One of the reasons given for the difficulty some people have with teaching the down is that it is a subordinate posture which many dogs do not like or that it is a position from which it is difficult for the dog to defend himself. These may be partly true; however, there are also some other reasons.
Let’s first consider those approaches where the dog is physically placed in the down position. When teaching this exercise, the lead can be forced down such that the only way the tension can be released is by the dog’s going down. Other methods involve pushing down on the shoulders or pushing the dog over. In all of these methods the dog’s first response, which is the response first associated with the word “down”, is to resist the downward force by bracing himself and trying to maintain his balance as he is pushed. The dog is resisting when in fact we want him to relax. Also with these methods, we have given a tactile stimulus along with an auditory stimulus. Since the tactile stimulus affects the dog immediately and is stronger than the auditory stimulus, it will be the one he responds to.
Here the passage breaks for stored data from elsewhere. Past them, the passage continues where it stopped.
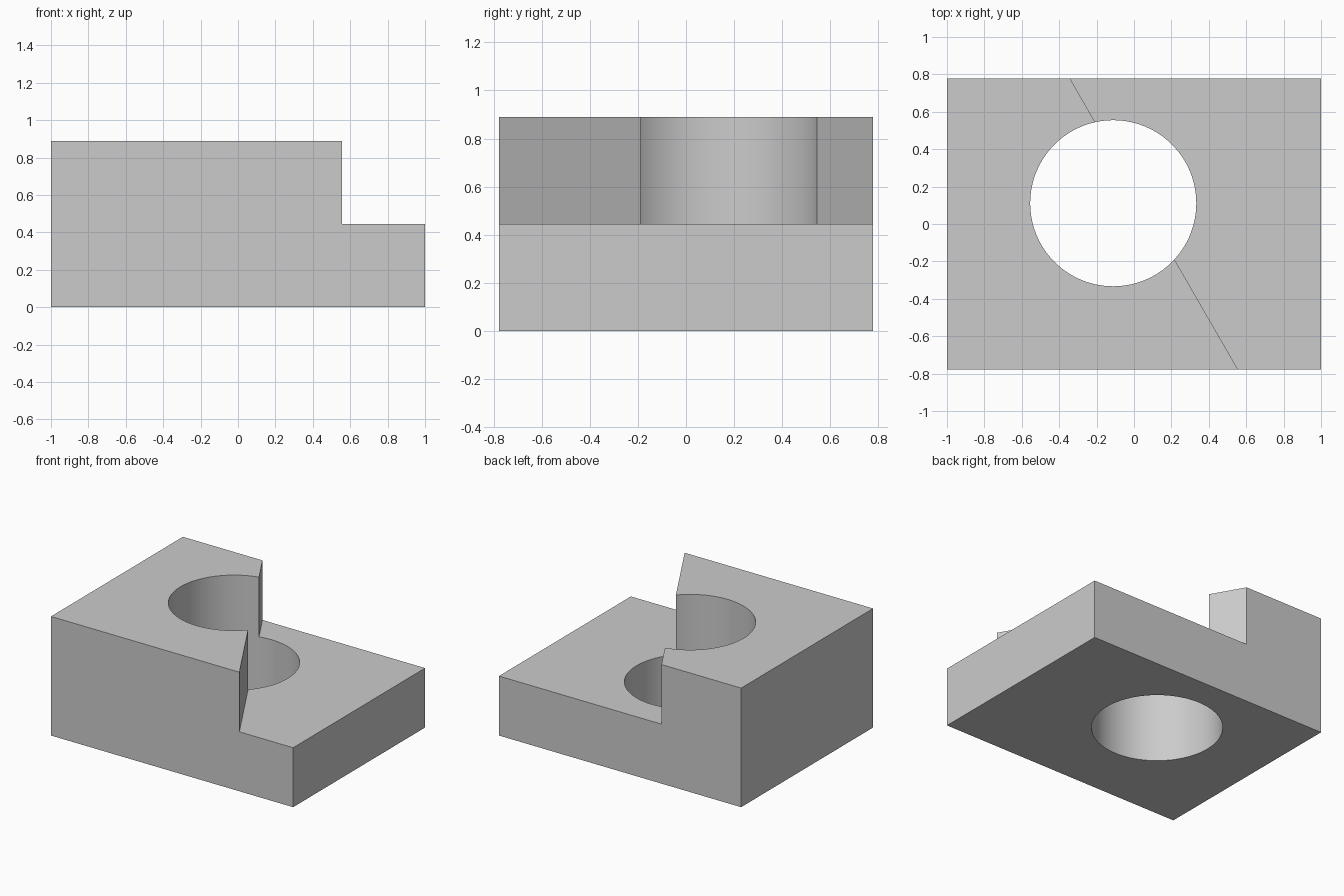
import bpy, bmesh, math

if "Cube" in bpy.data.objects:
    bpy.data.objects.remove(bpy.data.objects["Cube"], do_unlink=True)

HALF_X, HALF_Y = 1.0, 0.778
STEP_Z, TOP_Z = 0.444, 0.889

grey = bpy.data.materials.new("plain grey")
grey.use_nodes = True
colour = (0.6, 0.6, 0.6, 1)
grey.diffuse_color = colour
grey.node_tree.nodes["Principled BSDF"].inputs["Base Color"].default_value = colour


def prism(name, outline, bottom, top):
    """Extrude a counter-clockwise outline between two heights."""
    bm = bmesh.new()
    face = bm.faces.new([bm.verts.new((x, y, bottom)) for x, y in outline])
    grown = bmesh.ops.extrude_face_region(bm, geom=[face])["geom"]
    verts = [v for v in grown if isinstance(v, bmesh.types.BMVert)]
    bmesh.ops.translate(bm, verts=verts, vec=(0, 0, top - bottom))
    bmesh.ops.recalc_face_normals(bm, faces=bm.faces)
    mesh = bpy.data.meshes.new(name)
    bm.to_mesh(mesh)
    bm.free()
    mesh.materials.append(grey)
    obj = bpy.data.objects.new(name, mesh)
    bpy.context.collection.objects.link(obj)
    return obj


def slant_x(y):
    """Slanted step edge, sixty degrees to the front."""
    return 0.556 - (y + HALF_Y) / math.tan(math.radians(60))


# Full-height block
block = prism("stepped_block", [(-HALF_X, -HALF_Y), (HALF_X, -HALF_Y),
                                (HALF_X, HALF_Y), (-HALF_X, HALF_Y)], 0, TOP_Z)

# Cutter for the lowered right part, slanted on its left side
step_cutter = prism("step_cutter", [(slant_x(-1), -1), (2, -1), (2, 1),
                                    (slant_x(1), 1)], STEP_Z, 2)

# Cutter for the round through hole
SIDES = 128
turns = [math.tau * i / SIDES for i in range(SIDES)]
hole_cutter = prism("hole_cutter", [(-0.111 + 0.444 * math.cos(a),
                                     0.111 + 0.444 * math.sin(a)) for a in turns], -1, 2)

# Cut the block, then smooth only the hole wall
bpy.ops.object.select_all(action="DESELECT")
block.select_set(True)
bpy.context.view_layer.objects.active = block
for cutter in (step_cutter, hole_cutter):
    cut = block.modifiers.new(cutter.name, "BOOLEAN")
    cut.operation = "DIFFERENCE"
    cut.solver = "EXACT"
    cut.object = cutter
    bpy.ops.object.modifier_apply(modifier=cut.name)
    bpy.data.objects.remove(cutter, do_unlink=True)
bpy.ops.object.shade_smooth_by_angle(angle=math.radians(20))
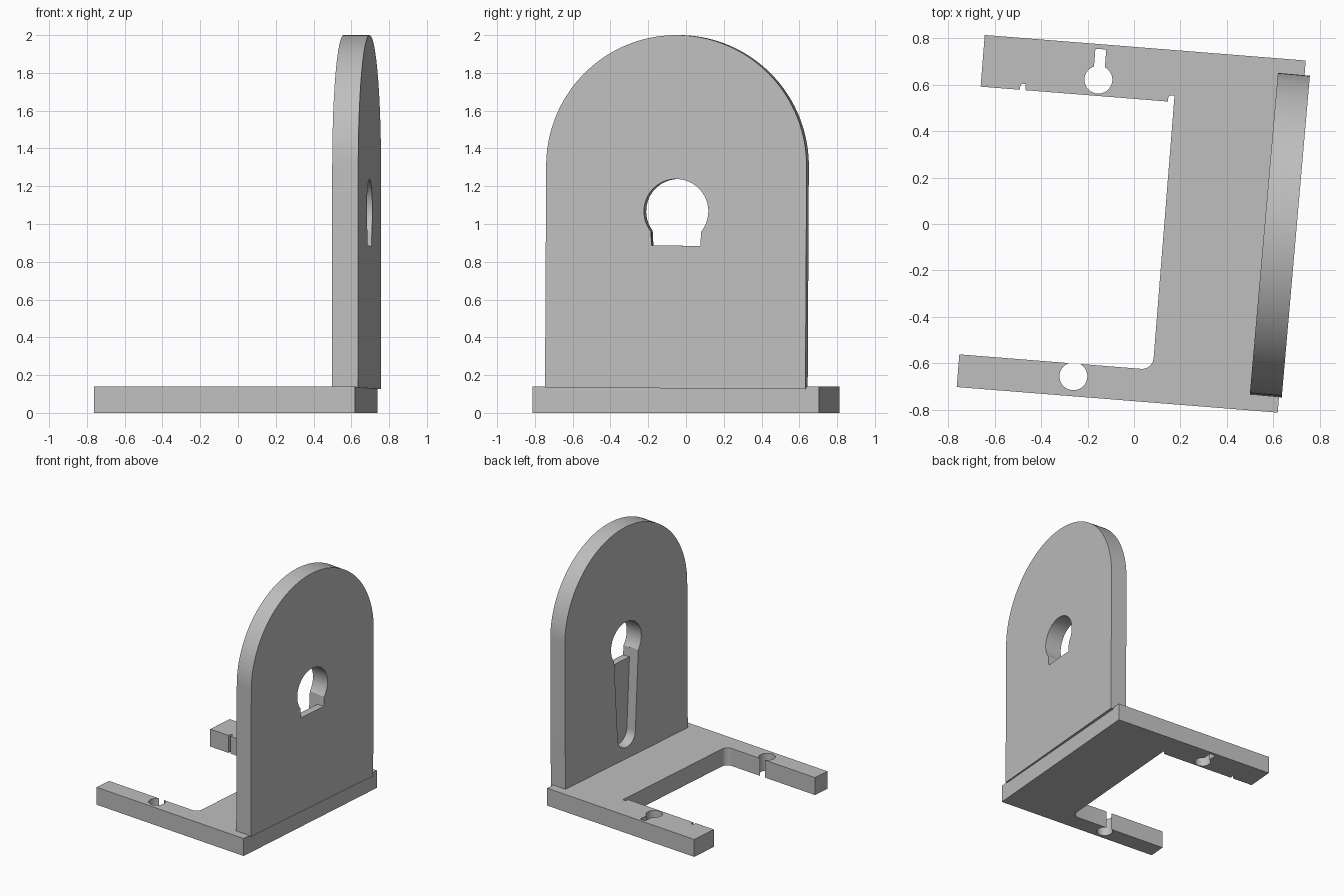
import bpy, bmesh
from math import sin, cos, pi, radians, asin
from mathutils import Matrix

if "Cube" in bpy.data.objects:
    bpy.data.objects.remove(bpy.data.objects["Cube"])

GREY = (0.52, 0.52, 0.52, 1)
mat = bpy.data.materials.new("plain grey")
mat.use_nodes = True
mat.diffuse_color = GREY
mat.node_tree.nodes["Principled BSDF"].inputs["Base Color"].default_value = GREY


def arc(cx, cy, r, start, end, n=24):
    """Points along an arc, angles in radians."""
    return [(cx + r * cos(start + (end - start) * i / n),
             cy + r * sin(start + (end - start) * i / n)) for i in range(n + 1)]


def circle(cx, cy, r, n=48):
    return arc(cx, cy, r, 0, 2 * pi, n)[:-1]


def prism(name, outline, low, high, matrix):
    """Extrude a flat outline from low to high, then place it."""
    bm = bmesh.new()
    face = bm.faces.new([bm.verts.new((x, y, low)) for x, y in outline])
    top = bmesh.ops.extrude_face_region(bm, geom=[face])["geom"]
    verts = [v for v in top if isinstance(v, bmesh.types.BMVert)]
    bmesh.ops.translate(bm, verts=verts, vec=(0, 0, high - low))
    bmesh.ops.recalc_face_normals(bm, faces=bm.faces)
    bm.transform(matrix)
    mesh = bpy.data.meshes.new(name)
    bm.to_mesh(mesh)
    bm.free()
    mesh.materials.append(mat)
    obj = bpy.data.objects.new(name, mesh)
    bpy.context.collection.objects.link(obj)
    return obj


def cut(obj, cutter):
    """Subtract the cutter, apply, and remove it."""
    cutter.hide_render = True
    mod = obj.modifiers.new("cut", 'BOOLEAN')
    mod.operation, mod.solver, mod.object = 'DIFFERENCE', 'EXACT', cutter
    bpy.context.view_layer.objects.active = obj
    bpy.ops.object.modifier_apply(modifier=mod.name)
    bpy.data.objects.remove(cutter)


def smooth(obj):
    bpy.ops.object.select_all(action='DESELECT')
    obj.select_set(True)
    bpy.context.view_layer.objects.active = obj
    bpy.ops.object.shade_smooth_by_angle(angle=radians(30))


# Base: U-shaped bracket with a filleted corner and two relief notches
base_place = Matrix.Rotation(radians(-4.55), 4, 'Z')
LEFT, RIGHT, INNER, EDGE = -0.705, 0.681, 0.13, 0.537
outline = [(LEFT, -0.76), (RIGHT, -0.76), (RIGHT, 0.76), (LEFT, 0.76), (LEFT, EDGE)]
for x0, x1 in ((-0.535, -0.512), (0.104, INNER)):
    outline += [(x0, EDGE)] + arc(x0 + 0.012, 0.552, 0.012, pi, pi / 2, 6) + [(x1, 0.564)]
    if x1 < INNER:
        outline.append((x1, EDGE))
outline += arc(INNER - 0.05, -0.569, 0.05, 0, -pi / 2, 10) + [(LEFT, -0.619)]
base = prism("base_bracket", outline, 0, 0.14, base_place)

# Screw holes: keyhole in the back arm, round hole breaking the front arm edge
half, r = 0.0235, 0.06
a = asin(half / r)
keyhole = arc(-0.202, 0.607, r, pi / 2 + a, 2.5 * pi - a, 40)
keyhole += [(-0.202 + half, 0.739), (-0.202 - half, 0.739)]
cut(base, prism("arm_keyhole_cutter", keyhole, -0.1, 0.3, base_place))
cut(base, prism("arm_hole_cutter", circle(-0.208, -0.674, r), -0.1, 0.3, base_place))
smooth(base)

# Upright plate: arched outline, drawn around the arch centre
R, T, SPRING = 0.692, 0.069, 1.308
stand = Matrix(((0, 0, 1, 0), (1, 0, 0, 0), (0, 1, 0, 0), (0, 0, 0, 1)))
plate_place = (Matrix.Translation((0.628, -0.045, SPRING)) @ Matrix.Rotation(radians(-5), 4, 'Z')
               @ Matrix.Rotation(radians(-0.3), 4, 'X') @ stand)
arch = [(-R, 0.13 - SPRING), (R, 0.13 - SPRING)] + arc(0, 0, R, 0, pi, 72)
plate = prism("upright_plate", arch, -T, T, plate_place)

# Through opening: circle with a short flat-bottomed neck
hole_z, hole_r, neck = 1.067 - SPRING, 0.171, 0.134
a = asin(neck / hole_r)
opening = arc(0, hole_z, hole_r, -pi / 2 + a, 1.5 * pi - a, 56)
opening += [(-neck + 0.005, 0.885 - SPRING), (neck - 0.005, 0.885 - SPRING)]
cut(plate, prism("opening_cutter", opening, -0.2, 0.2, plate_place))

# Tapered blind slot on the inner face, below the opening
slot = arc(0, 0.33 - SPRING, 0.1, pi, 2 * pi, 24)
slot += [(neck + 0.003, 0.98 - SPRING), (-neck - 0.003, 0.98 - SPRING)]
cut(plate, prism("slot_cutter", slot, -0.2, 0.011, plate_place))
smooth(plate)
With the methods of teaching the down where we move the dog’s feet out from under him or we cradle him to the down position, we are still interposing a tactile stimulus along with the auditory one. In addition we are asserting dominance by physically putting our body over the dog’s.
In the latter case the dog may resist the down by trying to move out from under our body thereby moving out of a position of subordinance.
In all of the above methods the dog is physically placed (forced) down. These are examples of classical conditioning where the dog has no choice but to down.
A second approach is to produce the desired result of downing by employing an avoidance response (some might consider this a survival response). This is done by using a sudden,. rapid movement of the arm, lead, or a stick towards the dog’s head or back along with the command “down.” The dog’s response is to lower his body to avoid the possible blow. At this point the dog is praised for that response. This is an example of an instinctual response, and according to Konrad Most actions based on an instinctual response are the easiest to teach because they are a natural response for the dog.
A third approach eliminates the initial resistance to the down because of a tactile stimulus, employs a natural movement of the dog as in the second approach, but does not employ an avoidance response.
A dog’s perception of motion is about ten times better than ours, and we employ this in teaching the down. With the dog sitting, the left hand is on the dog’s shoulders simply for control. The right hand is held 6 to 10 inches over the dog’s head and brought down rapidly to a point 6 to 12 inches in front of his feet as we give the command “down.” The objective is to get the dog’s attention on the hand; in some cases a toy, keys, or food can be used to maintain this attention. This brings the dog’s attention and whole action down. Those movements that the dog initiates that may lead to the down are reinforced. Our experience has been that 80% of our students have their dogs downing the first night of class using this approach and without having to place the dog in the down position.
©1981 W.H. Morrison, III